After my last few posts about some of the challenges full-time RVers face, you might think I’m burned out, that I’ve gone negative on the whole experience.
Not true. I’m just trying to be realistic.
Those “Go RVing” ads showing happy families on a riverbank with a cozy campfire, their RV sitting lit up in an otherwise dark woods, are mostly lies. Continue reading
In our last installment of the Great Washing Machine Adventure (see previous post), I described the challenges we ran into while trying to find a replacement for a washing machine for our fifth wheel. After a week or more of research, shopping, and a lot of phone calls to line up someone to install the washer, we thought we were set.
Remember, all of this is to remind everyone thinking of trading a sticks-and-bricks house for an RV that THEY ARE NOT THE SAME THING. “If you ain’t fixin, you ain’t RVin,” goes the saying, but a lot of people, hearing it, say, “Well, if you have a sticks-and-bricks house, you’d be fixing things all the time, too.”
But it’s not the same thing. Take getting a new washing machine. If you have a sticks-and-bricks house, you can walk into an appliance store, pick out one you want, have it delivered and installed.
Picking out an appliance for an RV and getting it delivered and installed is another matter entirely. Continue reading
When we talk to people who are thinking of taking on the full-time RV lifestyle, we tell them the one thing we weren’t expecting: that Bob wasn’t really retiring but was going from one job to another.

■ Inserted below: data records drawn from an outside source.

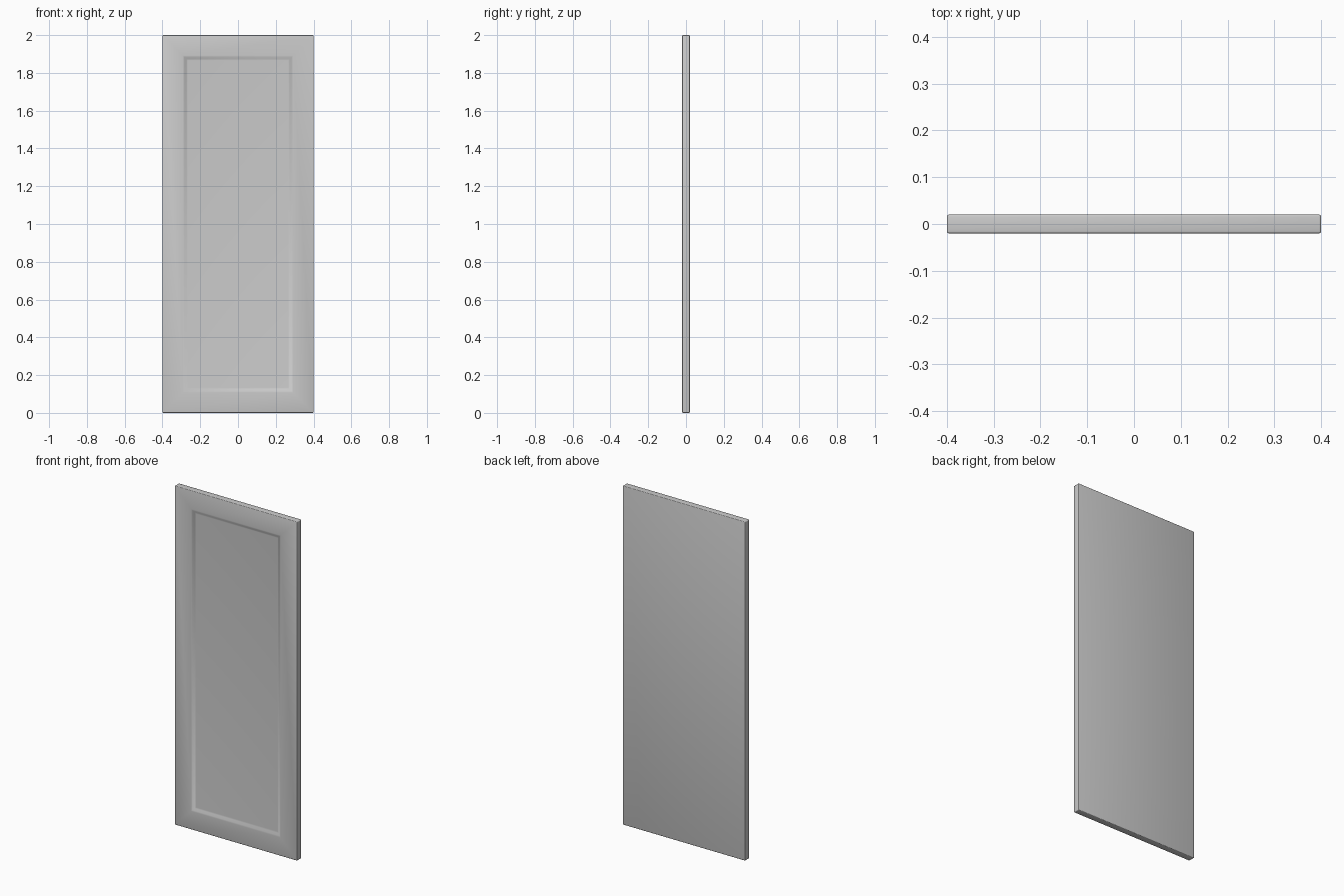
import bpy, bmesh
from mathutils import Vector

if "Cube" in bpy.data.objects:
    bpy.data.objects.remove(bpy.data.objects["Cube"])

W, T, H = 0.8, 0.04, 2.0
bm = bmesh.new()

# door slab
bmesh.ops.create_cube(bm, size=1)
for v in bm.verts:
    v.co = Vector((v.co.x * W, v.co.y * T, v.co.z * H + H / 2))
outer = list(bm.edges)

# recessed front panel with sloped border
front = min(bm.faces, key=lambda f: f.calc_center_median().y)
bmesh.ops.inset_region(bm, faces=[front], thickness=0.112, use_even_offset=True)
rim = list(front.edges)
bmesh.ops.inset_region(bm, faces=[front], thickness=0.018, depth=-0.01, use_even_offset=True)
floor = list(front.edges)

# rounded outer edges and softened recess edges
bmesh.ops.bevel(bm, geom=outer, offset=0.004, offset_type='OFFSET', segments=3,
                profile=0.5, affect='EDGES')
soft = [e for e in rim + floor if e.is_valid]
bmesh.ops.bevel(bm, geom=soft, offset=0.004, offset_type='OFFSET', segments=3,
                profile=0.5, affect='EDGES')
bmesh.ops.recalc_face_normals(bm, faces=bm.faces)

mesh = bpy.data.meshes.new("door_panel")
bm.to_mesh(mesh)
bm.free()
door = bpy.data.objects.new("door_panel", mesh)
bpy.context.collection.objects.link(door)
bpy.context.view_layer.objects.active = door
door.select_set(True)
bpy.ops.object.shade_smooth_by_angle(angle=0.6)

“If you ain’t fixin, you ain’t RVin,” wasn’t a motto we’d heard before we were in full-timing up to our broken Fantastic Fan and furnace, leaky shower and sink…. and those were the days *before* the quality of RVs generally took a tailspin.
“Well, if you had a sticks-and-bricks house, you’d still have to fix the furnace, patch leaks, make repairs,” we were told.
And of course that’s true.
But anyone who thinks getting something repaired in an RV is the same thing as getting something repaired in a sticks-and-bricks (SAB) house hasn’t been RVing for very long. Continue reading
Best Breakfast Burrito
California Burrito at Penfold’s in Temecula, CA
Best Mexican Food Breakfast
Asada Omelet at Main Stop Restaurant in Kittitas, WA
Posted in Food
Tagged Alice's Country Kitchen, Bit of Italy, Brownie's Cafe, Chalkboard Cafe, Crowbar, Food, Main Stop Restaurant, Mamacita's, Mom's Diner, Paradise Cafe, Penfold's Bakery, Red Rooster, restaurant reviews, Sea Baron, Sprag Pole, Sugar Time Bakery
There’s a down side to full-time RVing most full-timers and those who support the lifestyle don’t want to talk about. It’s human nature to focus on the positive reasons you made a particular decision rather than to admit you might have made a mistake, that you probably could have done a little more research or changed course earlier. We’ll never know how many people who head into full-time RVing throw the engine into reverse, park the rig, and put a For Sale sign on it. When we started out, we were told most full-timers last about three years, but who knows? If there’s real data on it, it’s kept under lock and key somewhere.
Become a full-time RVer, that is.
We meet people all the time — at least once a week — who, when they hear about our lifestyle as full-time RVers, say, “Oh! We plan to do that” or “I’d love to do that” or some variation of those. The desire is there. The dream is alive.
I got to thinking about all of this recently while reading a discussion list thread on an RVers forum. A man and his wife are planning now for their transition into full-time RVing, which they are projecting will happen ten years or so from now. He’s gotten a lot of advice and it’s clear he’s given a lot of thought and put plenty of effort into his plan, but there’s only so much a person can plan for, in any situation, much less full-time RVing.
By my number (which could be off….!) this is my 384th post on this blog. The first entry was posted before Bob and I even hit the road, shedding our sticks-and-bricks house for our home on wheels back in May of 2009.
Counting on my fingers, that means this is our tenth summer as full-time RVers.
We’ve experienced a lot, including watching the world of RVing change right before our eyes. Continue reading